Thanks to beer blogger Maeib for telling me what I am. I've been doing this blogging lark for over two years now, but it's just this month that I find I am a "scooper": one who samples beer widely and takes note of all. In Hilden on Saturday I felt my scoopness acutely. As far as I could see, I was the only one of my kind present. You could say it was me and my notebook that made it a proper beer festival. But you wouldn't.
Having finished with the Hilden brews, I turned first to Moorhouse's brewery in Lancashire. The pump clip of its Black Cat dazzles with bling from the Brewing Industry International Awards and CAMRA's Champion Beer of Britain. I was disappointed, however, and found the black ale rather bland. Their Premier Bitter isn't much better, being quite thin and the least bitter bitter I've ever encountered. I was similarly unimpressed with two beers from Sheffield's Abbeydale brewery: Moonshine, a dull and slightly musty pale ale, and Matins, a vaguely hopped even-paler blonde cousin. At the far end of the festival bar, ignored by everyone, was Damson Porter by Burton Bridge. The base here is a very light porter, touched on by some sour damson fruitiness. Flavourwise it could have done with a bit more of everything.

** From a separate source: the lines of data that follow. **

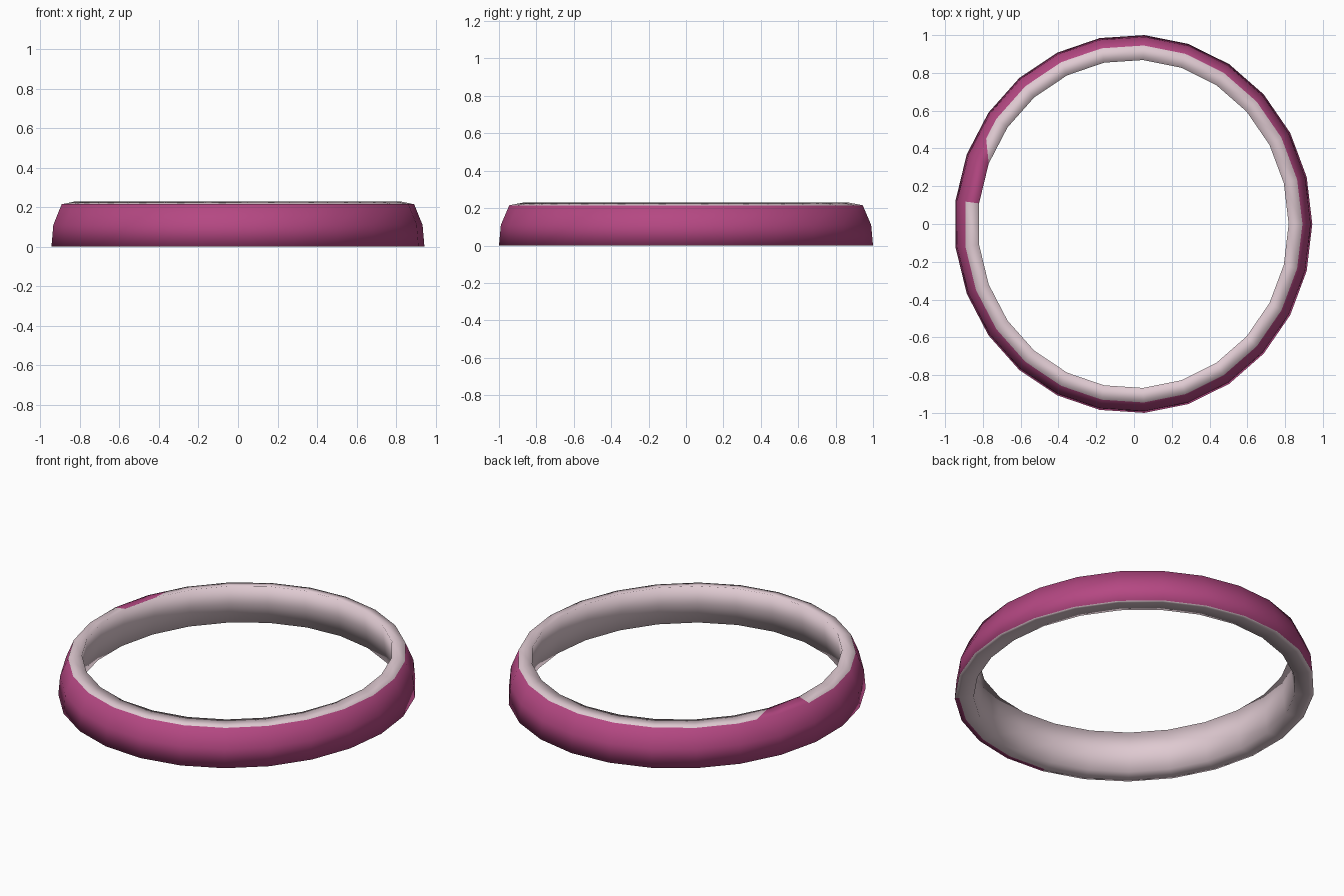
import bpy, bmesh, math

if "Cube" in bpy.data.objects:
    bpy.data.objects.remove(bpy.data.objects["Cube"])

SIDES = 25
RX, RY, X_SHIFT = 0.948, 1.002, -0.004
# closed cross-section: (radius factor, height), outer foot up over the rim and down inside
PROFILE = [(1.0, 0.0), (0.99, 0.11), (0.945, 0.215),
           (0.868, 0.23), (0.879, 0.115), (0.895, 0.0), (0.975, 0.0)]
OUTER_BANDS = (0, 1)
RIM_BAND, FOOT_BAND = 2, 6
FOOT_PATCH = range(18, 22)     # magenta laps under the foot here


def material(name, colour):
    m = bpy.data.materials.new(name)
    m.diffuse_color = (*colour, 1)
    m.use_nodes = True
    m.node_tree.nodes["Principled BSDF"].inputs["Base Color"].default_value = m.diffuse_color
    return m


bm = bmesh.new()
rings = []
for i in range(SIDES):
    a = 2 * math.pi * i / SIDES
    rings.append([bm.verts.new((RX * r * math.cos(a) + X_SHIFT, RY * r * math.sin(a), z))
                  for r, z in PROFILE])

# sweep the section round the oval; outside is magenta, rim and lining pale pink
n = len(PROFILE)
for i in range(SIDES):
    p, q = rings[i], rings[(i + 1) % SIDES]
    for j in range(n):
        k = (j + 1) % n
        f = bm.faces.new((p[j], q[j], q[k], p[k]))
        if (j in OUTER_BANDS or (j == RIM_BAND and i == 11)
                or (j == FOOT_BAND and i in FOOT_PATCH)):
            f.material_index = 1

# slanted end of the magenta patch on the rim: split its outer edge, then cut across
p, q = rings[10], rings[11]
edge = bm.edges.get((p[RIM_BAND], q[RIM_BAND]))
_, mid = bmesh.utils.edge_split(edge, p[RIM_BAND], 0.5)
rim_face = next(f for f in mid.link_faces if q[RIM_BAND + 1] in f.verts)
bmesh.utils.face_split(rim_face, mid, q[RIM_BAND + 1])
for f in mid.link_faces:
    if len(f.verts) == 3:
        f.material_index = 1

bmesh.ops.recalc_face_normals(bm, faces=bm.faces)
for f in bm.faces:
    f.smooth = True

mesh = bpy.data.meshes.new("oval_band")
bm.to_mesh(mesh)
bm.free()
mesh.materials.append(material("pale pink lining", (0.74, 0.59, 0.64)))
mesh.materials.append(material("magenta outside", (0.46, 0.064, 0.225)))

band = bpy.data.objects.new("oval_band", mesh)
bpy.context.collection.objects.link(band)
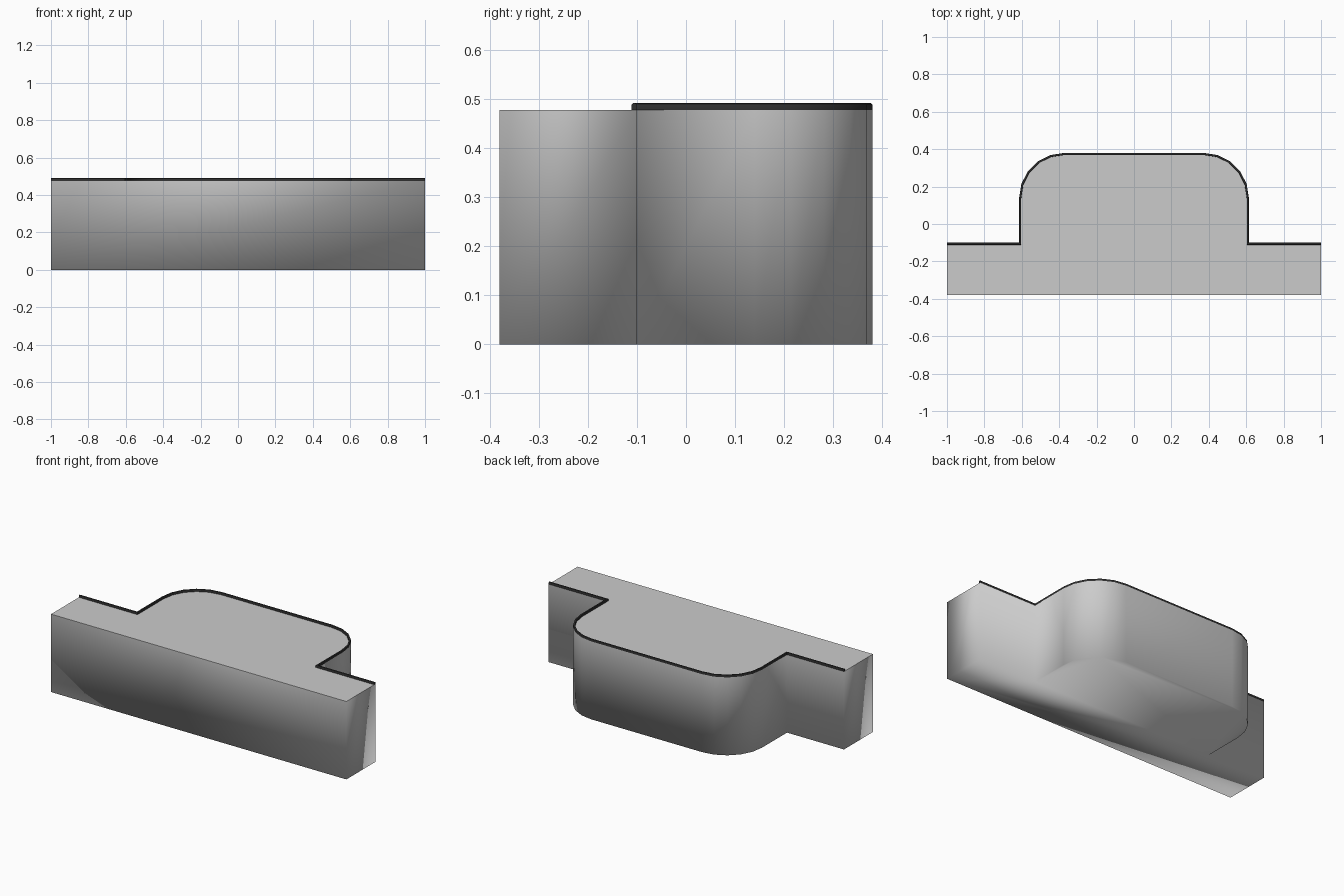
import bpy, bmesh
from math import sin, cos, pi
from mathutils import Vector

if "Cube" in bpy.data.objects:
    bpy.data.objects.remove(bpy.data.objects["Cube"])

TOP = 0.477          # height of the flat counter top
W, B, R = 0.614, 0.38, 0.24   # half width and back of the bay, corner radius

# Back edge of the outline, right half then mirrored (runs from +x to -x)
half = [(1, -0.1), (W, -0.1)]
half += [(W - R + R * cos(i * pi / 10), B - R + R * sin(i * pi / 10)) for i in range(6)]
back_edge = [Vector(p) for p in half] + [Vector((-x, y)) for x, y in reversed(half)]


def make_object(name, bm):
    bmesh.ops.recalc_face_normals(bm, faces=bm.faces)
    mesh = bpy.data.meshes.new(name)
    bm.to_mesh(mesh)
    bm.free()
    obj = bpy.data.objects.new(name, mesh)
    bpy.context.collection.objects.link(obj)
    return obj


def inset(path, d):
    """Offset an open path to its left by d with mitred corners."""
    out = []
    for i, p in enumerate(path):
        a = path[i] - path[i - 1] if i else path[1] - path[0]
        b = path[i + 1] - path[i] if i < len(path) - 1 else a
        na, nb = (Vector((-v.y, v.x)).normalized() for v in (a, b))
        m = (na + nb).normalized()
        out.append(p + m * d / m.dot(na))
    return out


# Body: extruded outline, soft shading below with a crisp top edge
bm = bmesh.new()
outline = [Vector((-1, -B)), Vector((1, -B))] + back_edge
base = bm.faces.new([bm.verts.new((p.x, p.y, 0)) for p in outline])
res = bmesh.ops.extrude_face_region(bm, geom=[base], use_keep_orig=True)
bmesh.ops.translate(bm, vec=(0, 0, TOP),
                    verts=[g for g in res["geom"] if isinstance(g, bmesh.types.BMVert)])
for f in bm.faces:
    f.smooth = True
for e in bm.edges:
    if all(v.co.z > TOP - 0.001 for v in e.verts):
        e.smooth = False
make_object("body", bm)

# Rim: thin rounded strip swept along the back edge of the top
section = [(0, TOP), (0, 0.487), (0.001, 0.4895), (0.0035, 0.491),
           (0.0075, 0.491), (0.01, 0.4895), (0.011, 0.487), (0.011, TOP)]
bm = bmesh.new()
rows = [[bm.verts.new((p.x, p.y, z)) for p in inset(back_edge, d)] for d, z in section]
n = len(rows)
for i in range(n):
    r, s = rows[i], rows[(i + 1) % n]
    for j in range(len(r) - 1):
        bm.faces.new((r[j], r[j + 1], s[j + 1], s[j]))
for end in (0, -1):
    bm.faces.new([r[end] for r in rows])
rim = make_object("top_rim", bm)
dark = bpy.data.materials.new("dark_trim")
dark.diffuse_color = (0.03, 0.03, 0.03, 1)
dark.use_nodes = True
dark.node_tree.nodes["Principled BSDF"].inputs["Base Color"].default_value = dark.diffuse_color
rim.data.materials.append(dark)
bpy.context.view_layer.objects.active = rim
rim.select_set(True)
bpy.ops.object.shade_smooth_by_angle(angle=pi / 5)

A total contrast was Flat Cap, from Bolton's Bank Top brewery. This is a light ale sporting a superb zesty hoppiness. E&S Elland in West Yorkshire are similarly unafraid of the hop plant, providing Bargee, a light, smooth but marvellously tasty bitter, and Beyond the Pale, a deceptively pale ale with a powerful dry hops flavour. Titanic Brewery in Stoke-on-Trent make Anchor, a weighty yet quaffable orange ale, with an excellent hop-malt balance. Triple Screw was their other brew, a foamy red-orange ale: smooth, caramelly and satisfyingly heavy.
My finds of the festival, however, came from Manchester's 3 Rivers brewery. Their Manchester IPA is mega-hoppy, full-tasting, aromatic and warming: ticking all the IPA boxes. They also supplied Old Disreputable, a beautiful sweet black ale, reminding me of the Speight's Old Dark I found in New Zealand and which I miss every now and then.
At this point the railway timetable forbade any further tasting, and I failed to achieve the full scoop. I can't overstate how much I enjoyed this sort of drinking and am already making plans for the CAMRA Belfast festival in November. I might even get a new notebook, special like.